Caribbean nations have, one by one, been readjusting their law books to reflect greater equity for LGBTQ+ people by decriminalising colonial-era sodomy clauses. In 2016, it was Belize. Two years later, Trinidad and Tobago followed suit, but the ripple effect of dismantling connected pieces of legislation has been slower in coming. Three years after the court deemed the country's buggery laws unconstitutional, Trinidad and Tobago's Equal Opportunity Act (EOA) finally looks set to amend its regulations pertaining to sexual orientation.
The Act's self-proclaimed purpose is to “prohibit certain kinds of discrimination” and “promote equality of opportunity between persons of different status.” To this end, an Equal Opportunity Commission and an Equal Opportunity Tribunal were established to handle such issues but so far, neither body has been unable to deal with matters of discrimination based on sexual orientation. The current laws only cover discrimination based on sex, race, ethnicity, origin, religion, marital status, or disability in matters of employment, training, education, and the like.
Pressure to amend the current Act mounted after Scotiabank Trinidad and Tobago announced on April 14 that it would extend its health benefits to the partners of employees in same-sex relationships, in the same way it already offered access to the common-law partners of heterosexual employees.
The announcement sparked a nationwide conversation and was praised by the American Chamber of Commerce (AMCHAM) and Ian Roach, chairman of the Equal Opportunity Commission, who noted in an interview with the Trinidad and Tobago Newsday:
It is a good move on the part of the private sector and especially by the bank, who has a wide cross-section of employees.

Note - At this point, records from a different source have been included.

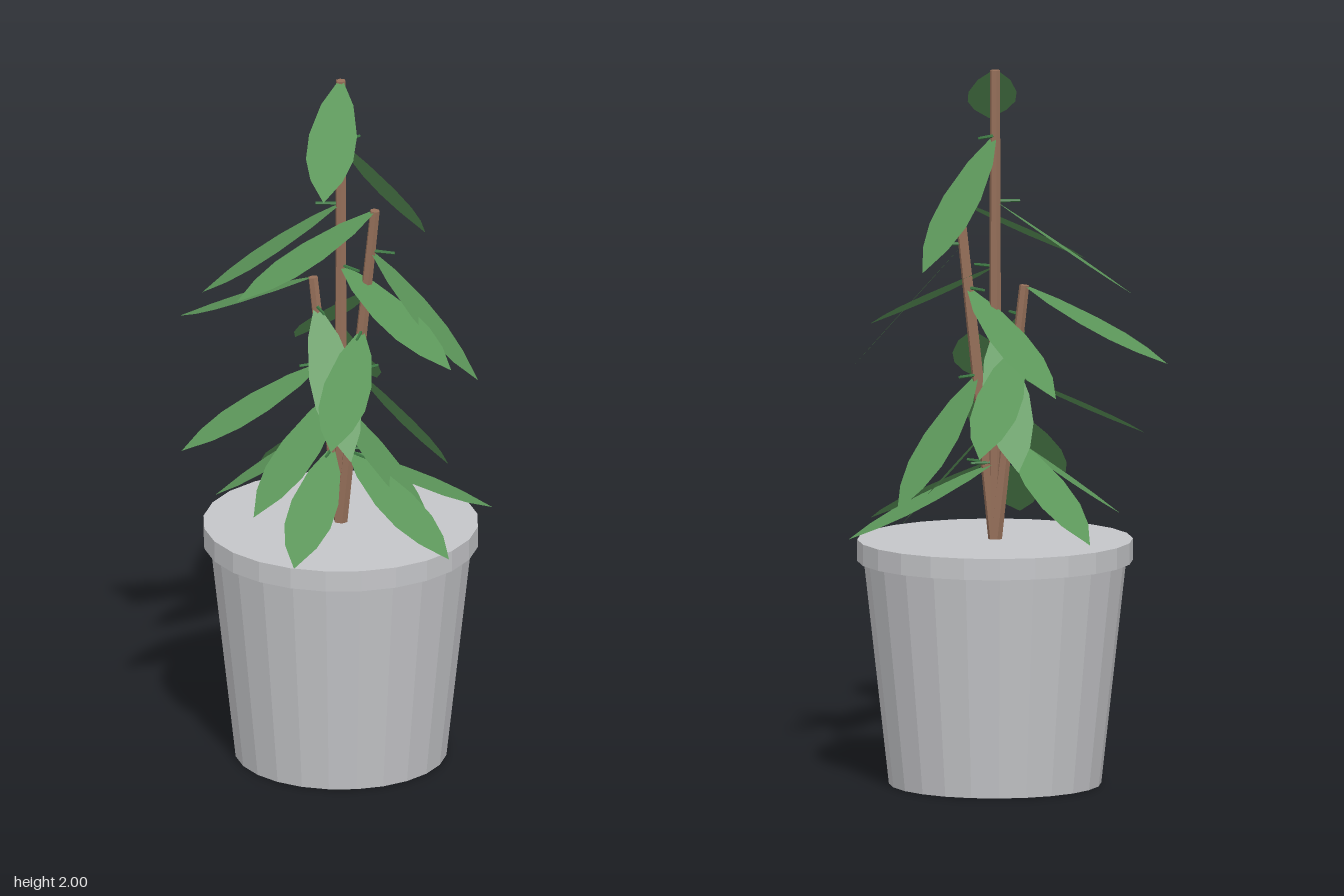
import * as THREE from 'three';

const RAD = Math.PI / 180;
const mat = (name, color, extra = {}) => {
  const m = new THREE.MeshStandardMaterial({ color, ...extra });
  m.name = name;
  return m;
};

export function createModel() {
  const potGrey = mat('pot grey', 0xc4c5c8, { flatShading: true });
  const bark = mat('bark brown', 0x96705a, { flatShading: true });
  const stalkGreen = mat('stalk green', 0x3f7a45, { flatShading: true });
  const leafGreen = mat('leaf green', 0x5c965a, { side: THREE.DoubleSide });

  const model = new THREE.Group();
  model.name = 'pottedPlant';
  const root = new THREE.Vector3(0.023, 0.68, -0.03);

  const add = (name, geometry, material, parent = model) => {
    const mesh = new THREE.Mesh(geometry, material);
    mesh.name = name;
    parent.add(mesh);
    return mesh;
  };

  // Tapered pot with a wider rim and a closed top
  add('potBody', new THREE.CylinderGeometry(0.365, 0.295, 0.63, 24), potGrey).position.set(root.x, 0.315, root.z);
  add('potRim', new THREE.CylinderGeometry(0.383, 0.383, 0.06, 24), potGrey).position.set(root.x, 0.655, root.z);

  // Flat pointed leaf lying along +z, length 1 scaled to 0.47
  const halfWidths = [[0.2, 0.045], [0.45, 0.067], [0.65, 0.066], [0.82, 0.045]];
  const L = 0.47;
  const outline = new THREE.Shape();
  outline.moveTo(-0.006, 0);
  halfWidths.forEach(([t, w]) => outline.lineTo(-w, t * L));
  outline.lineTo(0, L);
  [...halfWidths].reverse().forEach(([t, w]) => outline.lineTo(w, t * L));
  outline.lineTo(0.006, 0);
  const leafGeo = new THREE.ShapeGeometry(outline);
  leafGeo.rotateX(Math.PI / 2);
  leafGeo.scale(1, -1, 1);
  // Mirroring in y leaves the flat leaf unchanged; set the winding to face up
  const idx = leafGeo.index.array;
  for (let i = 0; i < idx.length; i += 3) [idx[i], idx[i + 1]] = [idx[i + 1], idx[i]];
  leafGeo.computeVertexNormals();

  // Short horizontal stalk running along +z
  const stalkGeo = new THREE.CylinderGeometry(0.004, 0.005, 0.07, 5);
  stalkGeo.rotateX(Math.PI / 2);
  stalkGeo.translate(0, 0, 0.035);

  // Each stem carries seven leaves in a golden-angle spiral, from the tip down
  const droop = [25, 48.5, 35];
  const stems = [
    { name: 'tallStem', tip: [0.023, 2.0, -0.03], turn: -15 },
    { name: 'middleStem', tip: [0.11, 1.63, 0.03], turn: -72.7 },
    { name: 'shortStem', tip: [-0.048, 1.4, -0.075], turn: -128 },
  ];
  for (const { name, tip, turn } of stems) {
    const end = new THREE.Vector3(...tip);
    const axis = end.clone().sub(root);
    const stem = add(name, new THREE.CylinderGeometry(0.014, 0.019, axis.length(), 6), bark);
    stem.position.copy(root).lerp(end, 0.5);
    stem.quaternion.setFromUnitVectors(new THREE.Vector3(0, 1, 0), axis.normalize());

    for (let i = 0; i < 7; i++) {
      const y = THREE.MathUtils.lerp(end.y, 0.9, i / 6);
      const spray = new THREE.Group();
      spray.name = name + 'Leaf' + (i + 1);
      spray.position.copy(root).lerp(end, (y - root.y) / (end.y - root.y));
      spray.rotation.y = (turn + 137.5 * i) * RAD;
      if (i > 0) add('leafStalk', stalkGeo, stalkGreen, spray);
      add('leafBlade', leafGeo, leafGreen, spray).rotation.x = droop[i % 3] * RAD;
      model.add(spray);
    }
  }
  return model;
}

It is important that the others should follow suit, past what the law insists.
Attorney General Faris Al-Rawi has said he is encouraged by Scotiabank's inclusive initiative and remains open to doing what is necessary to address the “spectrums of discrimination” that exist. Al-Rawi's stance is markedly different from his position after the 2018 High Court ruling; soon after the “unconstitutional” verdict was handed down, the state announced its intention to appeal.
While Trinidad and Tobago has undeniably made great strides when it comes to discrimination for members of the local LGBTQ+ community, homophobia—much of it rationalised on religious grounds—still exists. Public reactions to Scotiabank's announcement on social media networking platforms like Facebook were met with lots of criticism.

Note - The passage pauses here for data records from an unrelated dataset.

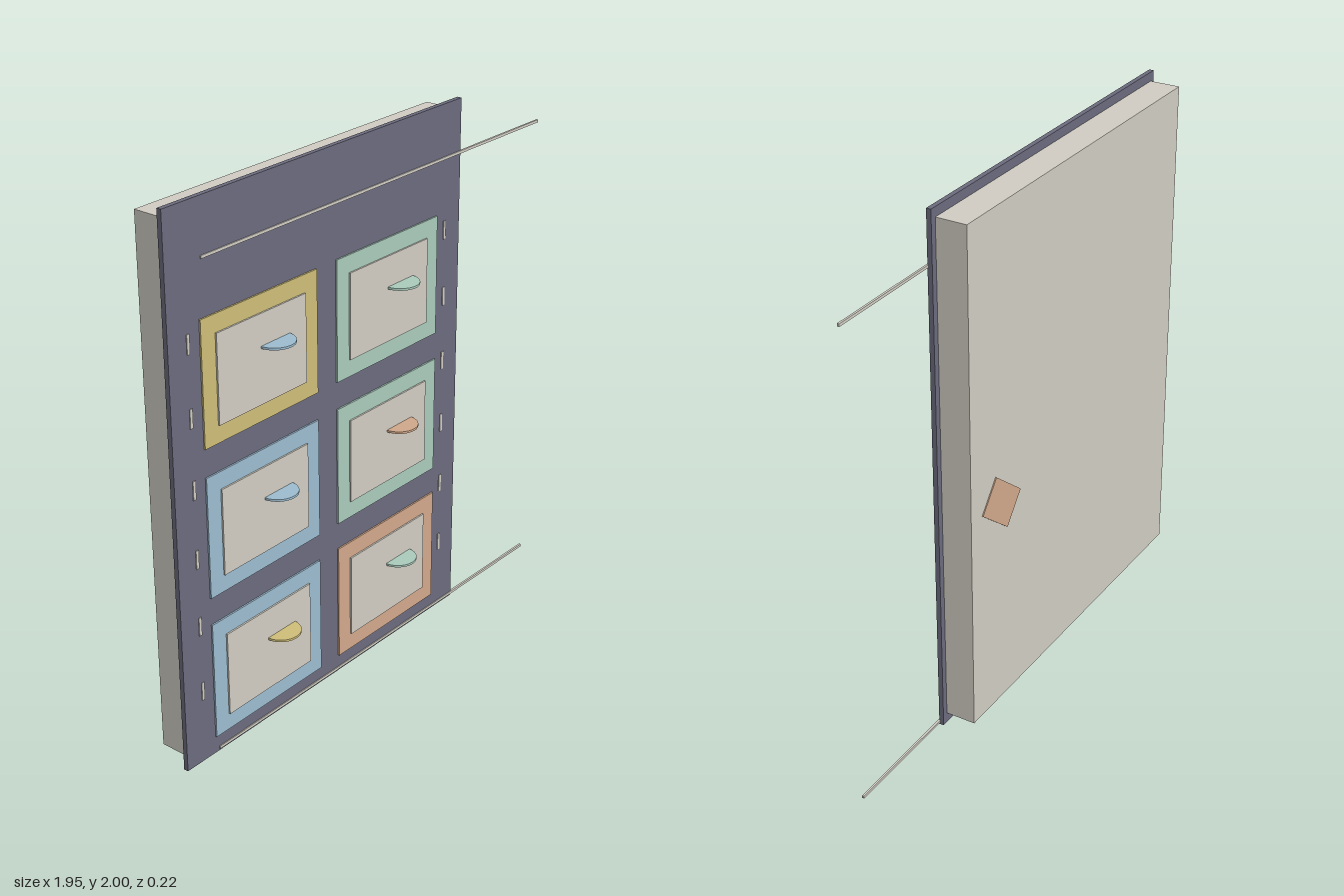
import * as THREE from 'three';

const material = (name, color) => {
  const m = new THREE.MeshStandardMaterial({ color });
  m.name = name;
  return m;
};

export function createModel() {
  const model = new THREE.Group();
  model.name = 'drawerBook';

  const slate = material('slate', 0x6b6b7e);
  const cream = material('cream', 0xd2cec4);
  const yellow = material('yellow', 0xd0bf7a);
  const green = material('green', 0xabccbd);
  const blue = material('blue', 0x9dbdd0);
  const orange = material('orange', 0xd2a98b);

  // Box given by its x, y centre, size and z range
  const slab = (name, mat, x, y, w, h, z0, z1, parent = model) => {
    const mesh = new THREE.Mesh(new THREE.BoxGeometry(w, h, z1 - z0), mat);
    mesh.position.set(x, y, (z0 + z1) / 2);
    mesh.name = name;
    parent.add(mesh);
    return mesh;
  };

  // Page block and front cover
  slab('pageBlock', cream, -0.239, 1.003, 1.432, 1.925, -0.105, 0.01);
  slab('cover', slate, -0.2375, 1, 1.475, 2, 0.01, 0.028);

  // Ribbons reaching past the cover's edge
  for (const y of [1.805, 0.012]) {
    slab('ribbon', cream, 0.0775, y, 1.795, 0.01, 0.024, 0.032);
  }

  // Stitches down both sides
  for (const x of [-0.888, 0.413]) {
    for (let i = 0; i < 6; i++) {
      slab('stitch', cream, x, 1.54 - i * 0.2525, 0.012, 0.068, 0.026, 0.031);
    }
  }

  // Half-disc pull tab lying flat, round side forward
  const tabGeometry = new THREE.CylinderGeometry(0.07, 0.07, 0.008, 32, 1, false, -Math.PI / 2, Math.PI);

  // Six drawers: [frame colour, tab colour]
  const drawers = [
    [[yellow, blue], [green, green]],
    [[blue, blue], [green, orange]],
    [[blue, yellow], [orange, green]],
  ];
  drawers.forEach((row, r) => row.forEach(([frameMat, tabMat], c) => {
    const drawer = new THREE.Group();
    drawer.name = 'drawer';
    drawer.position.set(-0.561 + c * 0.651, 1.383 - r * 0.5475, 0);
    slab('frame', frameMat, 0, 0, 0.55, 0.445, 0.026, 0.034, drawer);
    slab('panel', cream, 0, 0, 0.424, 0.318, 0.032, 0.04, drawer);
    const tab = new THREE.Mesh(tabGeometry, tabMat);
    tab.name = 'pullTab';
    tab.position.set(0.06, 0.042, 0.038);
    drawer.add(tab);
    model.add(drawer);
  }));

  // Tilted patch on the back
  const patch = slab('backPatch', orange, 0.286, 0.865, 0.203, 0.14, -0.109, -0.104);
  patch.rotation.z = 0.68;

  return model;
}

Meanwhile, LGBTQ+ people continue to face not just discrimination, but acts of violence, many of them ending fatally. Most recently, the murder of Marcus Anthony Singh, a member of the local LGBTQ+ community, sparked online conversations about the reality that many LGBTQ+ people face in terms of both security and discriminatory practices. Many of those conversations have been happening on Twitter Spaces, which provide an audio-only chat forum for safe discussion and education.
While Attorney General Al Rawi has not provided a timeline by which the amendments to the legislation will be tackled, for the LGBTQ+ community and its allies, the hope remains that moves by private sector companies like Scotiabank will soon be followed by the government, eventually leading to societal change.